═════ EXERCISE DATA ═════

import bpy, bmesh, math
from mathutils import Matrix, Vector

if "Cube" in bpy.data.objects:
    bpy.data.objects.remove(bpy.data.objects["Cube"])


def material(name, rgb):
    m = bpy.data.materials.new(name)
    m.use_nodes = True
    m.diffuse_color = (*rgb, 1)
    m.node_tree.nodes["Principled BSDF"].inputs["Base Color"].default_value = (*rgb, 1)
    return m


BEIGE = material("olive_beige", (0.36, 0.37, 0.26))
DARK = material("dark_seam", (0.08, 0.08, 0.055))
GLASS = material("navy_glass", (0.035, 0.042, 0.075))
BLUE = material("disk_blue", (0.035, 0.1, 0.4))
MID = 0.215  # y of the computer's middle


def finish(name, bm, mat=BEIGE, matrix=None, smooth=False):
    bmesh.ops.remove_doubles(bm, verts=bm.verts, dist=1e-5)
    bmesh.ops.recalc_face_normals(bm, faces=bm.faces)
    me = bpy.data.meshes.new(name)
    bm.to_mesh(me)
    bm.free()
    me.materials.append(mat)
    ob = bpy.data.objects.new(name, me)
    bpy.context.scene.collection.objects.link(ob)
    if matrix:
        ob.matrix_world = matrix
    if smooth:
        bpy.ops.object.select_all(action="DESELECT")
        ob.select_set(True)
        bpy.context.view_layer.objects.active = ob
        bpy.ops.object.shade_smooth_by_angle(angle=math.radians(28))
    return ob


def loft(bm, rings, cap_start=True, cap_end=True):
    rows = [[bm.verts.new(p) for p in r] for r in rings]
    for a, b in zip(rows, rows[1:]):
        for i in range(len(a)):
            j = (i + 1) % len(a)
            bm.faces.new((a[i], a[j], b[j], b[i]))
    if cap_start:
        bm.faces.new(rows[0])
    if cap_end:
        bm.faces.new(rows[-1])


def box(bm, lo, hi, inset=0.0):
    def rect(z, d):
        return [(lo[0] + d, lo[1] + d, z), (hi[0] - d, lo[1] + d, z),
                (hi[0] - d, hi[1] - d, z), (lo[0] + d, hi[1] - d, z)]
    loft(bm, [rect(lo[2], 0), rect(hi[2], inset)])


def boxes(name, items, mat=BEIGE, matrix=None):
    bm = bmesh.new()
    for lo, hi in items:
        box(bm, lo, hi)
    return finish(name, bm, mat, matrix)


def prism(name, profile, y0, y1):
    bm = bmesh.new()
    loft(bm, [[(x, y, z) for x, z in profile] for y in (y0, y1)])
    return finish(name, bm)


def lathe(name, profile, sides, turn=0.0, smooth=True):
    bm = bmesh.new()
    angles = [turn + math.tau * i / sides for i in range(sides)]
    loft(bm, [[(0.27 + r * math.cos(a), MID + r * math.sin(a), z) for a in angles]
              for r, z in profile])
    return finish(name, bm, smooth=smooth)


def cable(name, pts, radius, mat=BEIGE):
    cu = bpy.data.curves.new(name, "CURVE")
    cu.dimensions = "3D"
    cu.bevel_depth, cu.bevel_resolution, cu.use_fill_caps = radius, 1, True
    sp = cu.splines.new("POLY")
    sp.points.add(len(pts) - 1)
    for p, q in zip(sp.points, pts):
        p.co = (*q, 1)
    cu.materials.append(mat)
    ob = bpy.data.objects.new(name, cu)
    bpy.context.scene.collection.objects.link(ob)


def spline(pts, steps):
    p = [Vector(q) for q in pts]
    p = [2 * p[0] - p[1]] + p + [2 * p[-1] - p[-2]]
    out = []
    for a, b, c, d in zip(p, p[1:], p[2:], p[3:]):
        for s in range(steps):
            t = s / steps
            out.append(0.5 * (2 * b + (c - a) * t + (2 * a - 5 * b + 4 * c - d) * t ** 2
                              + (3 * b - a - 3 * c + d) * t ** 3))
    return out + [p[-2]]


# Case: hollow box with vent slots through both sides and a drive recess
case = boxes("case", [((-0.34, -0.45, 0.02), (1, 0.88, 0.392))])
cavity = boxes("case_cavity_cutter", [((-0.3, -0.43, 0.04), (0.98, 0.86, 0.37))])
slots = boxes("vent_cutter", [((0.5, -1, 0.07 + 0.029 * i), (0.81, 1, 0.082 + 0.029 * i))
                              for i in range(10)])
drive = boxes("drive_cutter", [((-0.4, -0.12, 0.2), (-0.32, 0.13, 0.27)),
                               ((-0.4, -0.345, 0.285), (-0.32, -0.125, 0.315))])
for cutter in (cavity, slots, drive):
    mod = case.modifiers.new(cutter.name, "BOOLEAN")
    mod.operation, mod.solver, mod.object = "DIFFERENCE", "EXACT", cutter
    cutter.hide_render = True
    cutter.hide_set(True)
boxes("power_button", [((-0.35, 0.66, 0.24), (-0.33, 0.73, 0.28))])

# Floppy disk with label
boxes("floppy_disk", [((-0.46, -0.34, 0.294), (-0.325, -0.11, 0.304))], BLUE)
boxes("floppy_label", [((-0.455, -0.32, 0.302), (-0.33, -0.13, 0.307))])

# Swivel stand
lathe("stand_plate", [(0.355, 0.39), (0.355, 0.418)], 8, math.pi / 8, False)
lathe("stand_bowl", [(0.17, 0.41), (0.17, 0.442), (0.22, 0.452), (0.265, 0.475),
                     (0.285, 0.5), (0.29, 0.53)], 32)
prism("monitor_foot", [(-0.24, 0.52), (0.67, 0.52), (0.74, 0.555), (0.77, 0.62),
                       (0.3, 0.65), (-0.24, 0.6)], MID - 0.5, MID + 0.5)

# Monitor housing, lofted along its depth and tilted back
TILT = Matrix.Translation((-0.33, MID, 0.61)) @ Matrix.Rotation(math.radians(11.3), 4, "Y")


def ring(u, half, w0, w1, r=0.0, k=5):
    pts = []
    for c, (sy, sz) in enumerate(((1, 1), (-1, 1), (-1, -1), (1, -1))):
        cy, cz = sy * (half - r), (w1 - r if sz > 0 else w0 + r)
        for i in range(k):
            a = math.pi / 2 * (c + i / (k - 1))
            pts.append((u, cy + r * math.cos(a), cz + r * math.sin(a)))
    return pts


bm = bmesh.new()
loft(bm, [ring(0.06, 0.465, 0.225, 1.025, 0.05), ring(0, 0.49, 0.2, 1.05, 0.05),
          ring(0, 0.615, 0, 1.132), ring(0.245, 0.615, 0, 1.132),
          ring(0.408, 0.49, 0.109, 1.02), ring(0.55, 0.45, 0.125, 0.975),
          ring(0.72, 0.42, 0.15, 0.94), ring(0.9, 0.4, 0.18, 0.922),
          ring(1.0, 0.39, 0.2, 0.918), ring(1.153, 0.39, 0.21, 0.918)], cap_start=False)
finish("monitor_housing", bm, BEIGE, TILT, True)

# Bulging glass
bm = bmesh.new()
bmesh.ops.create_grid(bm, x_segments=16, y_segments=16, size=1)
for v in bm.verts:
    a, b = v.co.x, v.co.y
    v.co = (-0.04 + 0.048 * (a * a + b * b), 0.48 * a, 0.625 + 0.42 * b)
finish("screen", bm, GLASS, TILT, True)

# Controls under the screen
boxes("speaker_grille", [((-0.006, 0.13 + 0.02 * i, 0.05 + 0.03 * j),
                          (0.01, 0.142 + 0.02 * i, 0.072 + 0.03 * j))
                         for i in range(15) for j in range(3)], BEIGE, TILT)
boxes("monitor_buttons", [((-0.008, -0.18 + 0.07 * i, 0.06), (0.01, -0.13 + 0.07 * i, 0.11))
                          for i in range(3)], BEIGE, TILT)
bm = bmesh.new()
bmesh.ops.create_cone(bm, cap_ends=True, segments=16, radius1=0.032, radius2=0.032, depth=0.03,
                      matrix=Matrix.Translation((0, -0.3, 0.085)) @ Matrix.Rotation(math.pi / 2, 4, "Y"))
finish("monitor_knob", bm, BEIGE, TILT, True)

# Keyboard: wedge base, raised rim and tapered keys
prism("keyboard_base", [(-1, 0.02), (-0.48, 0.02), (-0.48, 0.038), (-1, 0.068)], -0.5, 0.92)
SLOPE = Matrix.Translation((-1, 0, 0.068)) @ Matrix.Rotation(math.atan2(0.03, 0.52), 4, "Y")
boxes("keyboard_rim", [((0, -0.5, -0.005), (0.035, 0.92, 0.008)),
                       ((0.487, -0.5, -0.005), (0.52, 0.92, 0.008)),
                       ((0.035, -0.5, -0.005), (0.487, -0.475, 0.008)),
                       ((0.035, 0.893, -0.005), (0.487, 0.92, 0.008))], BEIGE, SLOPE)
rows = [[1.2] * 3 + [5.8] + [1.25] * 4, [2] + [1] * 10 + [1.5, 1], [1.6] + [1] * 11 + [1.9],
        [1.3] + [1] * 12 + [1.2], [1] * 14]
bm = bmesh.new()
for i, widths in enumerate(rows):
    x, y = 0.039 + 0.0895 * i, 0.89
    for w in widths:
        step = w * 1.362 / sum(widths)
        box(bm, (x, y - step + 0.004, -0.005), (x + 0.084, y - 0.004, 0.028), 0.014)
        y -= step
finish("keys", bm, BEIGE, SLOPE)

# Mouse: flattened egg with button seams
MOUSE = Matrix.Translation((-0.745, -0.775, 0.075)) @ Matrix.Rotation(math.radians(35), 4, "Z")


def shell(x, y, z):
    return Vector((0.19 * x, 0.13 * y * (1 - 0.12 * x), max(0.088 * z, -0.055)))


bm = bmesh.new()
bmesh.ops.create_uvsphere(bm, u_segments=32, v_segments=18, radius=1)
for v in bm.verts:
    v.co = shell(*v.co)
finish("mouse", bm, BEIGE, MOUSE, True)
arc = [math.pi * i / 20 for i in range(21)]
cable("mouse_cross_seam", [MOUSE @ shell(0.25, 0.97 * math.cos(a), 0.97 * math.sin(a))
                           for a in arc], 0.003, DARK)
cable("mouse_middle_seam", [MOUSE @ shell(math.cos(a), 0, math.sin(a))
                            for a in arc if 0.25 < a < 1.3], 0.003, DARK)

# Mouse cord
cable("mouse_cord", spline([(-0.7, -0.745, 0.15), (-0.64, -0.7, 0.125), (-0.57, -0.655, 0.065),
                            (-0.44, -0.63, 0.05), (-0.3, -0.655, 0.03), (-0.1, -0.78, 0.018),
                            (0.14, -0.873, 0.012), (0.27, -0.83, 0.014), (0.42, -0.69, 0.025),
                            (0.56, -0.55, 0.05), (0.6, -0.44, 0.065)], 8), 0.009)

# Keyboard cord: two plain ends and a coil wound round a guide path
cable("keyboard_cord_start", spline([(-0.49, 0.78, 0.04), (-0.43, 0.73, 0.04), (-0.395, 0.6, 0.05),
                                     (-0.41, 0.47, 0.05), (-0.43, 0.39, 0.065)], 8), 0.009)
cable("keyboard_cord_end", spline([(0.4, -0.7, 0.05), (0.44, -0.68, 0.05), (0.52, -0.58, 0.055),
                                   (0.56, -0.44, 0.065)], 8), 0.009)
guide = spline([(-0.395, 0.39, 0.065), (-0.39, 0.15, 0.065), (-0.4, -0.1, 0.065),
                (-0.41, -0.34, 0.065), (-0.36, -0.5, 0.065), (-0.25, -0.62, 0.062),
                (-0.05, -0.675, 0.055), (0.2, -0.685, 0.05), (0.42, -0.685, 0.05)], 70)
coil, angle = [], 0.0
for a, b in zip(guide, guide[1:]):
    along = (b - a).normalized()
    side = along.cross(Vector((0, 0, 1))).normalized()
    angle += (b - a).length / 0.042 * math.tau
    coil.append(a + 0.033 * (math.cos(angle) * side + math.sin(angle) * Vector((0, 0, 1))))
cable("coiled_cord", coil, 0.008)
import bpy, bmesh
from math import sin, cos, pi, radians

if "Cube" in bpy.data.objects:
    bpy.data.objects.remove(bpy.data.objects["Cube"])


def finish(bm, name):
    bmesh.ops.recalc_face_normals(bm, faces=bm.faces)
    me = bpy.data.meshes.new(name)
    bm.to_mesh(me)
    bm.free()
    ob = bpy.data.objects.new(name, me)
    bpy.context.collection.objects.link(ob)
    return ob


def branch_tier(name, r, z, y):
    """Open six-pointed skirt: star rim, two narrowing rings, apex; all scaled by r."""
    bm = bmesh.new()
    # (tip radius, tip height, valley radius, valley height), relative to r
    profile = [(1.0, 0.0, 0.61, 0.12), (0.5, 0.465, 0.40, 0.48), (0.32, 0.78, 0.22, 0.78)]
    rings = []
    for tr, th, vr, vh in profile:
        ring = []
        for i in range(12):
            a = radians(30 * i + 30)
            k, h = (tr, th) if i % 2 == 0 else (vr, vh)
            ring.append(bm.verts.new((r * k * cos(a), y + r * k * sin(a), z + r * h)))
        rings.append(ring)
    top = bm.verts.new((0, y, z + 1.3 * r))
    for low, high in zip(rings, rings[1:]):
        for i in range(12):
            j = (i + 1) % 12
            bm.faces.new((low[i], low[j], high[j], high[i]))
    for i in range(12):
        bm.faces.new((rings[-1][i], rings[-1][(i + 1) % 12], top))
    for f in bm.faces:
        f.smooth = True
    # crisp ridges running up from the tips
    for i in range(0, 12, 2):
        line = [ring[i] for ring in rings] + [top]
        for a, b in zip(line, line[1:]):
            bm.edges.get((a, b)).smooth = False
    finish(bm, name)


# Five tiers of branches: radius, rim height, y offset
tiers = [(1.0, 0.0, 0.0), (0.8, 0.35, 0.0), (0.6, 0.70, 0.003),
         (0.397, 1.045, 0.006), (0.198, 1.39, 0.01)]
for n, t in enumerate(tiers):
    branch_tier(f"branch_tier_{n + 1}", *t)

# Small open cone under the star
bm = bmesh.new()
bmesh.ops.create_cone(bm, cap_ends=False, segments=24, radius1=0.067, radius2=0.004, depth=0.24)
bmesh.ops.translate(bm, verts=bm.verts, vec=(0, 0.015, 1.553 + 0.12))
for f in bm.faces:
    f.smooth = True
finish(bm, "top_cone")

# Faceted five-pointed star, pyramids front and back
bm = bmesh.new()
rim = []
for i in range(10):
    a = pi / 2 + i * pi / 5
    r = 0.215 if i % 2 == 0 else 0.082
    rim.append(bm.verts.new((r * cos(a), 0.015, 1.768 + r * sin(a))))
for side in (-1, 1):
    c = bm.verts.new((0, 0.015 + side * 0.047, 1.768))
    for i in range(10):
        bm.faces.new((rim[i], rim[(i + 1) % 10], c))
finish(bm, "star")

═════

TASK INSTRUCTIONS:
Reply with the number only, stating how many lines in the listing hold the string "Vector".

RESULT OF THIS TASK:
5